MOYSHE FRENK (MURRAY FRANK) (May 10, 1910-October 17, 1977)
He was born in New York, and in addition to public schools, he studied in “Bet Sefer Leumi” (National [Hebrew] school). In 1933 he graduated from the Jewish teachers’ seminary and worked at Jewish schools in New York and Washington. He received a Bachelor of Arts degree in social sciences and a master’s degree in modern history and economics. He also completed the course work for a PhD, but never submitted a dissertation. Over the period June 1941-March 1943, he worked in the federal business administration in Washington as an assistant analyst doing economic research. He was national director for information, 1945-1947, of B’nai Brith and edited the monthly periodical Bney bris nayes (New from B’nai Brith) as well as two editions of the yearbook Dos iz bney bris (This is B’nai Brith) (1946-1947). From 1941 he was the Washington correspondent for Morgn-zhurnal (Morning journal), and from 1953 for Tog-morgn-zhurnal (Day-morning journal)—both in New York. For 1946 and 1947, he also corresponded for: Di yidishe tsaytung (The Jewish newspaper) in Buenos Aires; Davar (Word) in Tel Aviv; Jewish Chronicle in London; and for the Palkor News Agency in New York. He began publishing in Yiddish in Der amerikaner (The American) in New York (spring 1930). He published poems in: Fraye arbeter shtime (Free voice of labor), Untervegs (Pathways), and children’s poetry, stories, and children plays in Kinder-zhurnal (Children’s magazine)—all in New York. He also contributed to Hadoar (The mail) and Yivo-bleter (Pages from YIVO), as well as to other publications in Yiddish, Hebrew, and English. Thanks to his efforts with the American State Department, 1800 Jewish refugees over the years of WWII were admitted to the United States in accordance with a special law. In government circles in Washington, Frenk was an authority on Jewish matters. He was an official representative of the Yiddish press at important press conferences, given by senators, congressmen, and high government officials. Through his acquaintances with members of Congress, he furnished a great deal that enabled the U. S. Congress to recognize the slaughter of Jews on humanistic grounds. He was a Jewish correspondent with an international name and a community leader with broad stature. He died in Washington. He published in book form: Medines yisroel in undzere teg, reportazhn (The state of Israel in our time, reportage pieces) (Tel Aviv: Nay-lebn, 1972), 204 pp.
Sources: Sh. Ts. Lerer, in Yidishe prese (Buenos Aires) (September 14, 1958); Y. Shtshavinski, in Yidish tsaytung (Tel Aviv) (April 2, 1965); Who Is Who in Commerce and Industry; Who Is Who in World Jewry.

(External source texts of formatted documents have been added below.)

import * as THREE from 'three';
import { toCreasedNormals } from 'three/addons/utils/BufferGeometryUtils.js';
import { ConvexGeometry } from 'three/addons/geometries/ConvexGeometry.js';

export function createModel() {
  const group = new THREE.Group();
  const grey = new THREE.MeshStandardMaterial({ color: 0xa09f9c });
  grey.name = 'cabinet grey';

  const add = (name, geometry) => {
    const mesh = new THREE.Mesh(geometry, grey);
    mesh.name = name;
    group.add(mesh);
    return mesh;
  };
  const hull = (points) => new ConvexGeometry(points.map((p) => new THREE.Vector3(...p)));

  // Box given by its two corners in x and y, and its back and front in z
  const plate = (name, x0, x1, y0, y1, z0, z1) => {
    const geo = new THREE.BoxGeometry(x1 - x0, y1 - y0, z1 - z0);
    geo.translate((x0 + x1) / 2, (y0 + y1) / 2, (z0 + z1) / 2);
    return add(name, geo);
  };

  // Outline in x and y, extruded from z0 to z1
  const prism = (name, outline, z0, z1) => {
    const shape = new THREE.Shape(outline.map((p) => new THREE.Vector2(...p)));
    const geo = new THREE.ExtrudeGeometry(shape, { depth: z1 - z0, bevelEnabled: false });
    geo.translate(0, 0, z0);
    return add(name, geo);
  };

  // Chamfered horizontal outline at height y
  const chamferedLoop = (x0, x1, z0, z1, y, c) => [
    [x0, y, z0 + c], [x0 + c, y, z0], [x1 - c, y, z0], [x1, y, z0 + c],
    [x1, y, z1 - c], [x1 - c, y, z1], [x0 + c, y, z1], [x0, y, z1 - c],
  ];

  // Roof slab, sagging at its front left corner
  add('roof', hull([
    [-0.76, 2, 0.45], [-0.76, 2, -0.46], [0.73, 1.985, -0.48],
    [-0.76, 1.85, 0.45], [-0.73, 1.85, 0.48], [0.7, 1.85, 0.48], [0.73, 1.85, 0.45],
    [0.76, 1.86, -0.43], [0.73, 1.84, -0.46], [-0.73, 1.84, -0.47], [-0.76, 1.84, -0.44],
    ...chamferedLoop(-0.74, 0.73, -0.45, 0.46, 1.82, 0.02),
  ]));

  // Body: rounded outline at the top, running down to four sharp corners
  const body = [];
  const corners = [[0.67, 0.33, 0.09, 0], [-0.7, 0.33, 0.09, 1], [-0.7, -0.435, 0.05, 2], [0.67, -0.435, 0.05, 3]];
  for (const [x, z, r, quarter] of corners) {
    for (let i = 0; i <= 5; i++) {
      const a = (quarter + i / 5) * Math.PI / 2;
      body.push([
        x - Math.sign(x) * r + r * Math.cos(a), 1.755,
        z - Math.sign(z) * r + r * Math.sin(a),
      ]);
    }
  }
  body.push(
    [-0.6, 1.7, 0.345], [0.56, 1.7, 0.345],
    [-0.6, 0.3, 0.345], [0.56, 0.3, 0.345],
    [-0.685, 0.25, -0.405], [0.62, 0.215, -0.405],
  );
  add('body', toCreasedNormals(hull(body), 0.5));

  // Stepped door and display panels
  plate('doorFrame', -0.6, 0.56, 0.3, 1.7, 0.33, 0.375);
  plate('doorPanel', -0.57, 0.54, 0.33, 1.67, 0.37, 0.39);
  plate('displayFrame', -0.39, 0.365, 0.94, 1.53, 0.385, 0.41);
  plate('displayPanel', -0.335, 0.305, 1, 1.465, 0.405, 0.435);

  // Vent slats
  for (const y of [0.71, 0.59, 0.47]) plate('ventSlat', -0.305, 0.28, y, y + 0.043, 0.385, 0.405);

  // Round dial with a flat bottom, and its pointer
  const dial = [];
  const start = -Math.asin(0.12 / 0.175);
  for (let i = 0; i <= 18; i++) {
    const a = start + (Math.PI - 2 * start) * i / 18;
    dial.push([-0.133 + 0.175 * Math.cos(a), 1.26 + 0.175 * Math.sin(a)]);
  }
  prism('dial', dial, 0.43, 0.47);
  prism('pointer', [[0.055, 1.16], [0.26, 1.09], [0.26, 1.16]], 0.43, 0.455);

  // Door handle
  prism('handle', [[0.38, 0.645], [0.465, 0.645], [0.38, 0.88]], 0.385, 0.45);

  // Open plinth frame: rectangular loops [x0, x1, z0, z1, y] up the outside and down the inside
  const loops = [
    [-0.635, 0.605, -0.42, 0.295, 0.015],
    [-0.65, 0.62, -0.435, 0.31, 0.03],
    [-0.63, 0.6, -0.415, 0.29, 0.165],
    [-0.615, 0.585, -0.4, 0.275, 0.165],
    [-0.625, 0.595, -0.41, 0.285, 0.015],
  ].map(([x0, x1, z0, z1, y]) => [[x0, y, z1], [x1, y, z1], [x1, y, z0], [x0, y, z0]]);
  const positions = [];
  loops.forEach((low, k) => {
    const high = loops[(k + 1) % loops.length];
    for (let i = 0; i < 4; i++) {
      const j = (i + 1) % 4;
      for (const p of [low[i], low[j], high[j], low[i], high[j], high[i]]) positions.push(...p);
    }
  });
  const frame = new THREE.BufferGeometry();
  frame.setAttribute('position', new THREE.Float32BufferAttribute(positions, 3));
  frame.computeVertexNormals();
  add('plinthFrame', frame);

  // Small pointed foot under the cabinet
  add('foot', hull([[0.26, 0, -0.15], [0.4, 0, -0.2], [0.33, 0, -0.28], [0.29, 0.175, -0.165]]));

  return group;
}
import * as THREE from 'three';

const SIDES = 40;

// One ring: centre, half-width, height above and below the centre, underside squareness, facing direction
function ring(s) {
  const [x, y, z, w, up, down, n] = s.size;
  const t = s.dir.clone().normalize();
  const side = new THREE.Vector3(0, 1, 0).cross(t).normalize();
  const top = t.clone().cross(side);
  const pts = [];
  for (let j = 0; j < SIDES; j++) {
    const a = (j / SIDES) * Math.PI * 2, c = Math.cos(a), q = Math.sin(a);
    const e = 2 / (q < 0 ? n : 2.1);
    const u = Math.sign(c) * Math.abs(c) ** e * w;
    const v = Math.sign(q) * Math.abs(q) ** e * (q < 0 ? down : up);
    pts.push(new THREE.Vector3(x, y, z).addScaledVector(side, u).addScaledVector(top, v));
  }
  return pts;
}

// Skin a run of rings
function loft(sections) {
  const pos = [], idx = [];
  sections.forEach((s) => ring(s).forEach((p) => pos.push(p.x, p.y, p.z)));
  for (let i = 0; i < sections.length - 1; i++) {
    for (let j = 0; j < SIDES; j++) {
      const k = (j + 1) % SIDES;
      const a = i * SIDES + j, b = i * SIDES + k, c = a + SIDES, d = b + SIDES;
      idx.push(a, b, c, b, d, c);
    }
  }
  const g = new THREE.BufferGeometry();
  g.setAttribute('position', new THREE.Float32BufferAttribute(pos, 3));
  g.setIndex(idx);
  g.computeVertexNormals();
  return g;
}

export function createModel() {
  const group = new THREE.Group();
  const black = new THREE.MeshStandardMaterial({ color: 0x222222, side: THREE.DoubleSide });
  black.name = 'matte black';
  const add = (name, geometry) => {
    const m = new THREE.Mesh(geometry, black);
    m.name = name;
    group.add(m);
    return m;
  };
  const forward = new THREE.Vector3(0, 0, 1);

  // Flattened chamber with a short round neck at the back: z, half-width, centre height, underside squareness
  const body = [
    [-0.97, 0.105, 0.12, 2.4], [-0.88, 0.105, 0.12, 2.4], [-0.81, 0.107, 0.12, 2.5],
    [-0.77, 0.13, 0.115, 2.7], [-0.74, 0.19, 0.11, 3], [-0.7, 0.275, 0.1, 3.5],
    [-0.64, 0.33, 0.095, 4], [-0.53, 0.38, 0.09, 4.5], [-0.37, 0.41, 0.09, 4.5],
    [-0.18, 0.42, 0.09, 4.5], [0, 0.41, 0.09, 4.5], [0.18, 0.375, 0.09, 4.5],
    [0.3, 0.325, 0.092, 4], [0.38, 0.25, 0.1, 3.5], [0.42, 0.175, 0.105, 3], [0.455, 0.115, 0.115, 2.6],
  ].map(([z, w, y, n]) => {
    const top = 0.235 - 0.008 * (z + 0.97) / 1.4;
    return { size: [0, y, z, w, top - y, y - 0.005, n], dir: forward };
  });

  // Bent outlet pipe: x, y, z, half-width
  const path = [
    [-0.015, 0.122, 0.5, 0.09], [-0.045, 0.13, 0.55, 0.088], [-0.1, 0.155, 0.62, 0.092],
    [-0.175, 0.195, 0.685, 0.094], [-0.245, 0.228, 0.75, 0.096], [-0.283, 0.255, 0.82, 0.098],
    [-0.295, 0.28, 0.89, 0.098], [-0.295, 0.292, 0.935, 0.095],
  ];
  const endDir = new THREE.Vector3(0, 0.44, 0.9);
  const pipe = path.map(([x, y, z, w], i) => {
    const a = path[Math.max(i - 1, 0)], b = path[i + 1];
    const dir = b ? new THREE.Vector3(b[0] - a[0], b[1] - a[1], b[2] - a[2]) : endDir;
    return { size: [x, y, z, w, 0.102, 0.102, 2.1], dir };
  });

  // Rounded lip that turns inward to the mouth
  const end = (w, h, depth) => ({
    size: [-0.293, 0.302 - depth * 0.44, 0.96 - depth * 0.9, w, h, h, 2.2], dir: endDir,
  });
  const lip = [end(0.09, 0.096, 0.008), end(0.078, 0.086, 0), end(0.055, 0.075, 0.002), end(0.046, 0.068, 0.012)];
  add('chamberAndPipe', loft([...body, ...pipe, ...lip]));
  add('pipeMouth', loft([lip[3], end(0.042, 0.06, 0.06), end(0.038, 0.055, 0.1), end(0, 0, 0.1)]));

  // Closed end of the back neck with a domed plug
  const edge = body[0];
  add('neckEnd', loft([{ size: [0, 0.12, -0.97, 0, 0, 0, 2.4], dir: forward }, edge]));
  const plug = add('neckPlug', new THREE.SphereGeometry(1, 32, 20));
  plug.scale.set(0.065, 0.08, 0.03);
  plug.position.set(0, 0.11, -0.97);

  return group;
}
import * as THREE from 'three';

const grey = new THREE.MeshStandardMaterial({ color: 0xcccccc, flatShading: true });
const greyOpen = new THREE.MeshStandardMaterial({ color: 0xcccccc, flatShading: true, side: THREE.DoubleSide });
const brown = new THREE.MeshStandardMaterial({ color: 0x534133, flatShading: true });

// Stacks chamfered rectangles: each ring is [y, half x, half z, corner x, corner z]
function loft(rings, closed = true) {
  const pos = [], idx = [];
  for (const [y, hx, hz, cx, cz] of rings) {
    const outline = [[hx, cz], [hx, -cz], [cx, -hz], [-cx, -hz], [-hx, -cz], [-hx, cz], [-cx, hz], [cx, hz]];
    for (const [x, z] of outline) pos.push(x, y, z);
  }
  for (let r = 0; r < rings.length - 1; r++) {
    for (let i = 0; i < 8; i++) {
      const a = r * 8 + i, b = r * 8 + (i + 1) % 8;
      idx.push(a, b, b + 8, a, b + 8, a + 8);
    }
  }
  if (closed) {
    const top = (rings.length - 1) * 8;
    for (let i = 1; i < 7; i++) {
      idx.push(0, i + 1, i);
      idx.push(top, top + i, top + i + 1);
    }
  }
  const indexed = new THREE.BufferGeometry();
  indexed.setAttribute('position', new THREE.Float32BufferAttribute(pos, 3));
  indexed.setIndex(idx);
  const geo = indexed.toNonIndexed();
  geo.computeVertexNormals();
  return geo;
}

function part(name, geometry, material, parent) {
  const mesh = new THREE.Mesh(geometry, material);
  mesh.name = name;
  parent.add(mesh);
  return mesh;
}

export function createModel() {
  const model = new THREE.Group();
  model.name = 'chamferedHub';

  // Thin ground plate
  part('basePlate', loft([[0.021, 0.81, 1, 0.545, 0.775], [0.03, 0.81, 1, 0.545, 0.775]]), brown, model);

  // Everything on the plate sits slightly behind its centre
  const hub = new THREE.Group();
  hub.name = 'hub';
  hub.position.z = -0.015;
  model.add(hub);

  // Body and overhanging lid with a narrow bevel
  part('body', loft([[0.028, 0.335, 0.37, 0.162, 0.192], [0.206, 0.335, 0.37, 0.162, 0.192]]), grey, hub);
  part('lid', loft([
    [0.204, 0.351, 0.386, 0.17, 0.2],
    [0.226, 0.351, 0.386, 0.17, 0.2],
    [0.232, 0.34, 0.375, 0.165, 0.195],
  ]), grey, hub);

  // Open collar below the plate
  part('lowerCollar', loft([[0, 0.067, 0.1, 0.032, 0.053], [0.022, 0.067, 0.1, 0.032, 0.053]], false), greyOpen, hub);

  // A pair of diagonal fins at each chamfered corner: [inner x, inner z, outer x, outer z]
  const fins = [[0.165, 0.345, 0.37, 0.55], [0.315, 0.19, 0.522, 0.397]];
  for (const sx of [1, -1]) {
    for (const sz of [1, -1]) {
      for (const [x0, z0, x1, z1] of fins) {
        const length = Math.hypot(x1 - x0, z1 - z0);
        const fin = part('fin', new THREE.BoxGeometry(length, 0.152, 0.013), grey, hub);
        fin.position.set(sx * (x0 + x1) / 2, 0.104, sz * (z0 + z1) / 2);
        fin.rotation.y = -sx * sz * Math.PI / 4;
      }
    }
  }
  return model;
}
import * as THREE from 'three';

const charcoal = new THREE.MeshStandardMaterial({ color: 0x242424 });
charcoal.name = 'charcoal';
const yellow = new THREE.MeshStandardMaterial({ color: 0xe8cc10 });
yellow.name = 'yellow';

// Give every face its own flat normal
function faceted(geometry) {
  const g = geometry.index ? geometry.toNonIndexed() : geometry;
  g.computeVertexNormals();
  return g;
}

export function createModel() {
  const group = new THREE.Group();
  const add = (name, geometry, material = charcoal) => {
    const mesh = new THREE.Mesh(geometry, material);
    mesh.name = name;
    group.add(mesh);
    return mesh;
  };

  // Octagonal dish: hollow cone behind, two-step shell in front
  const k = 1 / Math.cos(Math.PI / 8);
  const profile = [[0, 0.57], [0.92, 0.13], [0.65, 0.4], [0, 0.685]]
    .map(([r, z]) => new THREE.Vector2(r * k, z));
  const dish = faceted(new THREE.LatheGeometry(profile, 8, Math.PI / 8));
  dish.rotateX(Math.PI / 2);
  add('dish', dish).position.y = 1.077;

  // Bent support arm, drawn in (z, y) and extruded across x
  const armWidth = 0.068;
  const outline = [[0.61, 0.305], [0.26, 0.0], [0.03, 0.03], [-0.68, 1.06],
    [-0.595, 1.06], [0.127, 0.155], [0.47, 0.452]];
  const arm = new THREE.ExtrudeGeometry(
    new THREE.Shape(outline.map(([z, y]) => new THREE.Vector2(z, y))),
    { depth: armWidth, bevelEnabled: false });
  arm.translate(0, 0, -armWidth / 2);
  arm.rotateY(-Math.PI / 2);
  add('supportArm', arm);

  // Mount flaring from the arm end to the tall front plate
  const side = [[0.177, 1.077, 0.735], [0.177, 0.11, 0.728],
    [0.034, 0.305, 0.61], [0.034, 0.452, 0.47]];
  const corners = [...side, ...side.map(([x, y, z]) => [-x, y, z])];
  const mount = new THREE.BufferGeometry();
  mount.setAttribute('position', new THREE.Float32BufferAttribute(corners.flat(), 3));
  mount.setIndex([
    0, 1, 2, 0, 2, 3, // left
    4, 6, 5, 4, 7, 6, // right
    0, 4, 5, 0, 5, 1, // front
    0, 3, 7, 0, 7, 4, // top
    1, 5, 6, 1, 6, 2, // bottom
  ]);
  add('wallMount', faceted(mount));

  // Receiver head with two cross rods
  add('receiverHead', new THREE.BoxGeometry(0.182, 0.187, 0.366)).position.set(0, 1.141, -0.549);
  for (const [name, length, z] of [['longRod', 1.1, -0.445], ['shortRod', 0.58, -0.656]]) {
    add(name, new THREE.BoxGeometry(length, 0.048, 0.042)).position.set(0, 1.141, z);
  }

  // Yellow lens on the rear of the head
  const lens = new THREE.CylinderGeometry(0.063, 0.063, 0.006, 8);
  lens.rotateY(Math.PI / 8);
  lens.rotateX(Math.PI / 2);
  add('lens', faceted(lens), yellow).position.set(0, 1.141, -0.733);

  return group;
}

[Additional information from: Berl Kagan, comp., Leksikon fun yidish-shraybers (Biographical dictionary of Yiddish writers) (New York, 1986), col. 456.]